■ **EXERCISE REQUIREMENTS**
Please repeat the line that contains "bpy.ops.object.shade_smooth()" and every line after it, exactly, through the end of the records.

== RECORDS FOR THIS TASK ==

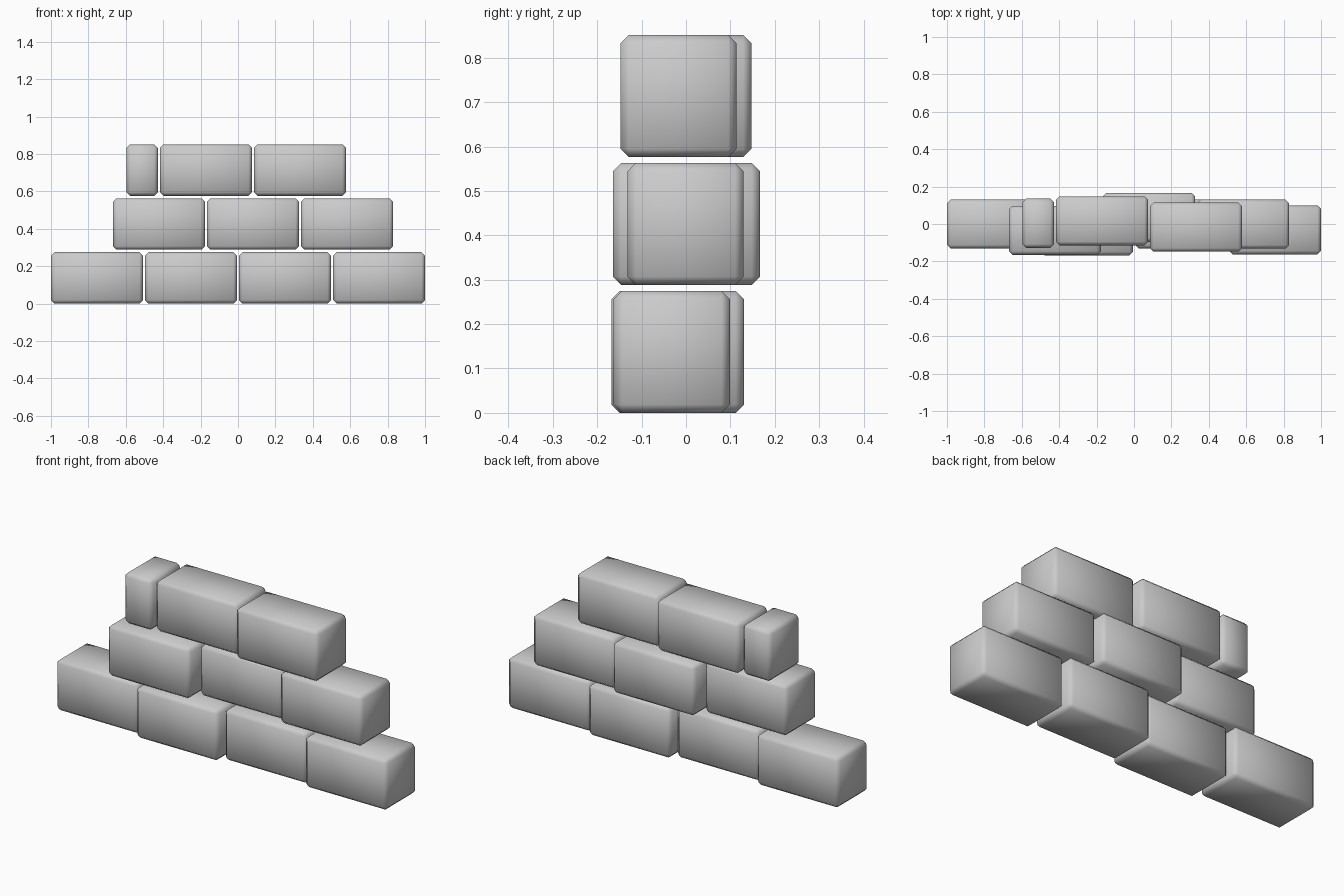
import bpy

if "Cube" in bpy.data.objects:
    bpy.data.objects.remove(bpy.data.objects["Cube"])

BRICK_W, BRICK_D, BRICK_H = 0.492, 0.262, 0.275
PITCH = 0.288      # course height including the joint
GAP = 0.0107       # joint between neighbours


def brick(name, x_left, y_mid, z_base, width):
    bpy.ops.mesh.primitive_cube_add(
        size=1, location=(x_left + width / 2, y_mid, z_base + BRICK_H / 2))
    ob = bpy.context.object
    ob.name = name
    ob.scale = (width, BRICK_D, BRICK_H)
    bpy.ops.object.transform_apply(location=False, rotation=False, scale=True)
    bev = ob.modifiers.new("chamfer", 'BEVEL')
    bev.width = 0.019
    bev.segments = 1
    bev.limit_method = 'NONE'
    bpy.ops.object.shade_smooth()


# Each course: left end, then (width, y offset) per brick
courses = [
    ("bottom", -1.0, [(BRICK_W, 0.0), (BRICK_W, -0.037),
                      (BRICK_W, 0.0), (BRICK_W, -0.032)]),
    ("middle", -0.668, [(BRICK_W, -0.034), (BRICK_W, 0.036), (BRICK_W, -0.001)]),
    ("top", -0.596, [(0.168, 0.004), (BRICK_W, 0.017), (BRICK_W, -0.017)]),
]

for row, (label, x, bricks) in enumerate(courses):
    for i, (width, y) in enumerate(bricks):
        brick(f"{label}_course_brick_{i + 1}", x, y, row * PITCH, width)
        x += width + GAP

===

■ **ANSWER TO THIS PROBLEM**
    bpy.ops.object.shade_smooth()


# Each course: left end, then (width, y offset) per brick
courses = [
    ("bottom", -1.0, [(BRICK_W, 0.0), (BRICK_W, -0.037),
                      (BRICK_W, 0.0), (BRICK_W, -0.032)]),
    ("middle", -0.668, [(BRICK_W, -0.034), (BRICK_W, 0.036), (BRICK_W, -0.001)]),
    ("top", -0.596, [(0.168, 0.004), (BRICK_W, 0.017), (BRICK_W, -0.017)]),
]

for row, (label, x, bricks) in enumerate(courses):
    for i, (width, y) in enumerate(bricks):
        brick(f"{label}_course_brick_{i + 1}", x, y, row * PITCH, width)
        x += width + GAP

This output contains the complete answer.